3. 1-on-1 and 2-on-2 defending. If your team has conceeded a breakaway; for a 1-on-1, let the GK deal with the oncoming striker; your job is to cover the GK's loose angles and deal with any loose balls. You should head towards the goal line, covering any available angles. It has to be remembered that in 1-on-1 and 2-on-2 situations; the best form of defense is time wasting. You're trying to stall the opponents while your teammates return to help out in defending. For 2-on-2s; once again, depending on how far into your area the opponents are; remember to utilize your GK whenever possible. If the 2 strikers are onto you and your GK is behind you; stand central to the goalposts, outside the D box to push the opponents into separate wings to reduce their shooting angles; and in that central location; just block all attempts on goal while your teammates return. However; if your GK is not behind you; ensure that you take on one man while the GK handles the other. In most cases; take the nearest opponent.
4. If you know you can't get to the ball; let it go. Trying to be too gung ho will only result in injuries.

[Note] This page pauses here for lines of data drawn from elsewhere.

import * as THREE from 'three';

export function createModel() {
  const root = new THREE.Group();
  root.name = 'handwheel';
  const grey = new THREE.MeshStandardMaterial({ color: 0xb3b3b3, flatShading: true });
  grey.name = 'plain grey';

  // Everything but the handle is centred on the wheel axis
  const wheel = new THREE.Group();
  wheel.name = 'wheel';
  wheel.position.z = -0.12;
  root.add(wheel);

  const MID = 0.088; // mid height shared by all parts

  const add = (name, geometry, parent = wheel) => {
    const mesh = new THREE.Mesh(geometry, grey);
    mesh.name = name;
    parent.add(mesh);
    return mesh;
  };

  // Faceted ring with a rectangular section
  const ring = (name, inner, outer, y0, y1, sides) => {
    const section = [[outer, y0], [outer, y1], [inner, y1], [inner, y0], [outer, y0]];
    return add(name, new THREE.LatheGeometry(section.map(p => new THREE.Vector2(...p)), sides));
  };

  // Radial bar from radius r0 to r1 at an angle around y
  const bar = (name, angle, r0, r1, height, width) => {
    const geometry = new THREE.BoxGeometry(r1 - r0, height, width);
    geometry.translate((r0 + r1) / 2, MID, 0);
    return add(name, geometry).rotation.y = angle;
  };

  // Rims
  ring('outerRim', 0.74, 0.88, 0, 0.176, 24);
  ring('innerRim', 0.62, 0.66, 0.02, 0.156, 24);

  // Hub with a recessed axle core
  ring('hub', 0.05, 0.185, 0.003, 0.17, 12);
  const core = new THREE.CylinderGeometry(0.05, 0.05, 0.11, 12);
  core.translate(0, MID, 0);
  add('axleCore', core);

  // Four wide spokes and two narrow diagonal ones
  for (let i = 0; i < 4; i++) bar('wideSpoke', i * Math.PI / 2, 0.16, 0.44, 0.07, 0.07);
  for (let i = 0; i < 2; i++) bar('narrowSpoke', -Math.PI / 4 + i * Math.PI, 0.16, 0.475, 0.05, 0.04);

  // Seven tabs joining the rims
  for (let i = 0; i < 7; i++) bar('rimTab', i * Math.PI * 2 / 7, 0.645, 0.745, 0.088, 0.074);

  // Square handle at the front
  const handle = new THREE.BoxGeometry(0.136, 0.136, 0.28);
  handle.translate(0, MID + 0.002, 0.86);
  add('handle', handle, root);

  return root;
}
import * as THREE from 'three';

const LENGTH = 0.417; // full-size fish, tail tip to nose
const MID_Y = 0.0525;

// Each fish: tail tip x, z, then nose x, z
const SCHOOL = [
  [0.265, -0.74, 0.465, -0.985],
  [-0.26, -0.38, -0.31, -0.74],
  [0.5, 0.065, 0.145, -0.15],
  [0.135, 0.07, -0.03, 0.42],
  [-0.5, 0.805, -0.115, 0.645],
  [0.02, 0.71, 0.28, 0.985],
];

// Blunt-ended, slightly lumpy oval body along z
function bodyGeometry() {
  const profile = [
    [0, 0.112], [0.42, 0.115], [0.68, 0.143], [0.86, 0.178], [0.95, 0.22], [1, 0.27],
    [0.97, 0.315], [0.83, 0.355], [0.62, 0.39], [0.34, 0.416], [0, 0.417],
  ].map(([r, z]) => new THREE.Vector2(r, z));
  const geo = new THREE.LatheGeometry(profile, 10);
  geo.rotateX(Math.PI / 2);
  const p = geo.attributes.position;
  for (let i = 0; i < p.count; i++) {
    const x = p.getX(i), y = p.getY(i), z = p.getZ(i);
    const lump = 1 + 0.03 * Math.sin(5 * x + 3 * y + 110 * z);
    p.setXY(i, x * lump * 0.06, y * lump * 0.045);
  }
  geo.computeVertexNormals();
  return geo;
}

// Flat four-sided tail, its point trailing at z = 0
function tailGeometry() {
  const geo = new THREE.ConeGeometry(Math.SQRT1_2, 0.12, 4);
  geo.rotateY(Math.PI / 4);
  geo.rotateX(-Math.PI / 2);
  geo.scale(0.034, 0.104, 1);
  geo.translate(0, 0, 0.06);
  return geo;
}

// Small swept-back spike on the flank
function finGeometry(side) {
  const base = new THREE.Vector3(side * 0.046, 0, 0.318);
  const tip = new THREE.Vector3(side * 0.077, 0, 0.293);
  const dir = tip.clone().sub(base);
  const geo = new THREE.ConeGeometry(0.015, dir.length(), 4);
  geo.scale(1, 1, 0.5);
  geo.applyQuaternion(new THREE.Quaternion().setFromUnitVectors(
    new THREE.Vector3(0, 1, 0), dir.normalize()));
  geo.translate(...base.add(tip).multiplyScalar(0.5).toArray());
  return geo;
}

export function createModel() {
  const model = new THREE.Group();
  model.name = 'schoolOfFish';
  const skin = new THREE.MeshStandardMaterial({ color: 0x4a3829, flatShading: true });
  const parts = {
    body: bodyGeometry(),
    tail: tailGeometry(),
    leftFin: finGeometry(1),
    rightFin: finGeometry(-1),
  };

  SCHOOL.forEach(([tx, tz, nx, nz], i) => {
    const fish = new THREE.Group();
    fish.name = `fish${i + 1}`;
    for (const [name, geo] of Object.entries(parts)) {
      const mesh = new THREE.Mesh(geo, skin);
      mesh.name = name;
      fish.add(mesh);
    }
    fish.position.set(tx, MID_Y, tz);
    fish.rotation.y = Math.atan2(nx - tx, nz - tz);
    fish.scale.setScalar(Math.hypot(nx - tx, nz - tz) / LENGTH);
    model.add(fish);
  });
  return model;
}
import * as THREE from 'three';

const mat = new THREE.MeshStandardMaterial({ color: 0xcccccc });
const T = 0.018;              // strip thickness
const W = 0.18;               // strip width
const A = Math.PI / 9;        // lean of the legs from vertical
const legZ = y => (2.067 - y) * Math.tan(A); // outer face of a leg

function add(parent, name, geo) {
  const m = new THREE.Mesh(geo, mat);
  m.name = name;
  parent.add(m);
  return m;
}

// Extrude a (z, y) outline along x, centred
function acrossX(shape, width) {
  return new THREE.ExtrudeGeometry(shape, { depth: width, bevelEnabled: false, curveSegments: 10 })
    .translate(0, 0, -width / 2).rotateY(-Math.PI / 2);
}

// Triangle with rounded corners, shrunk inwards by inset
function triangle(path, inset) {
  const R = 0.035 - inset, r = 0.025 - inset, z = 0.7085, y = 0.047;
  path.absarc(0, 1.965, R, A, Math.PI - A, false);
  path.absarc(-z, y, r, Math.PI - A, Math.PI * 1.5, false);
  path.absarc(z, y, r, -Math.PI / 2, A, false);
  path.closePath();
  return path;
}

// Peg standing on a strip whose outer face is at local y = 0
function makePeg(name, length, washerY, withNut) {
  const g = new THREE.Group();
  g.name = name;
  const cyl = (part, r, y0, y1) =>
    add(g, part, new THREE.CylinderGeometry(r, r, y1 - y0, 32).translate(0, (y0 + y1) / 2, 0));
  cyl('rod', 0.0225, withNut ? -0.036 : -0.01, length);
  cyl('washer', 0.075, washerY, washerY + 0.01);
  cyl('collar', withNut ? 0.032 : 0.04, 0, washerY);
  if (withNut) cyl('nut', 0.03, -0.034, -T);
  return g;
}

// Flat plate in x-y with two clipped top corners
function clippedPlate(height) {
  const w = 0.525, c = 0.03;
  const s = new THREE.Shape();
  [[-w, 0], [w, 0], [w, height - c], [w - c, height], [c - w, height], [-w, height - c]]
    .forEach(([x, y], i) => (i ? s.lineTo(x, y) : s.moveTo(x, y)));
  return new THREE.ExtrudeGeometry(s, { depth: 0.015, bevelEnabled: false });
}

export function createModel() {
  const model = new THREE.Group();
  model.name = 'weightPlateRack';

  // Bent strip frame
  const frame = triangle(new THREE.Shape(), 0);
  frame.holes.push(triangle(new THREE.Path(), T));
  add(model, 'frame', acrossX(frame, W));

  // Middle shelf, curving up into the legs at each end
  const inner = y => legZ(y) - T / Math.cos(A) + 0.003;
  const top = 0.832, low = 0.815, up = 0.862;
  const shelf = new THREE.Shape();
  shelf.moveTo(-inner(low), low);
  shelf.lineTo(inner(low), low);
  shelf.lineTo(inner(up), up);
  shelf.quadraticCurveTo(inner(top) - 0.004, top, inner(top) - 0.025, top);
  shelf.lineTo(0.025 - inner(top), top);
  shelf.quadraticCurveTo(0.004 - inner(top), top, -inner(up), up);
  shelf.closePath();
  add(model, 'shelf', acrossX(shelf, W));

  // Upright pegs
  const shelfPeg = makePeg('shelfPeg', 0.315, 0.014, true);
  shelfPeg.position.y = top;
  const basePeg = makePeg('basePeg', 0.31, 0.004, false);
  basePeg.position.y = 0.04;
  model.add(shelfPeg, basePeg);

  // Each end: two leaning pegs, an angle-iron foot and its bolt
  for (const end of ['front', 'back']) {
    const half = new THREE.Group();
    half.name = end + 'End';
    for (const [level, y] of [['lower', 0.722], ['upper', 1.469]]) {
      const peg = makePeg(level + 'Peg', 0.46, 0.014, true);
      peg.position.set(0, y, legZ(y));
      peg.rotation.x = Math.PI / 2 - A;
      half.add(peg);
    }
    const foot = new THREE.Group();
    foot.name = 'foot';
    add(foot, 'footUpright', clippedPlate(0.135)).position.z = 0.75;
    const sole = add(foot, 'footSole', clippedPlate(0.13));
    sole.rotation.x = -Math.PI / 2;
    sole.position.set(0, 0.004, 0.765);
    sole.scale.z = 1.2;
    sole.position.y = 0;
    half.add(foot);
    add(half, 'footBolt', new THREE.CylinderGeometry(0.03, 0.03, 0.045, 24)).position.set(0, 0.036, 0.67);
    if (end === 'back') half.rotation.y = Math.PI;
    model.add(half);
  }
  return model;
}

5. Your GK is also playing and can help serve as the extra man where possible. However, be careful not to place the GK under unnecessary pressure to avoid mistakes.
Of all the positions in Futsal; it's ironic that GK is the hardest and most crucial; yet, it's often the most neglected part of the team. Ask any international futsal coach and he'll tell you that finding a GK is the hardest part of team selection. This is mainly because futsal GKs cover alot of technical and physical conditioning and training as they have to do 2 roles, whereas outfield players only have 1 main role.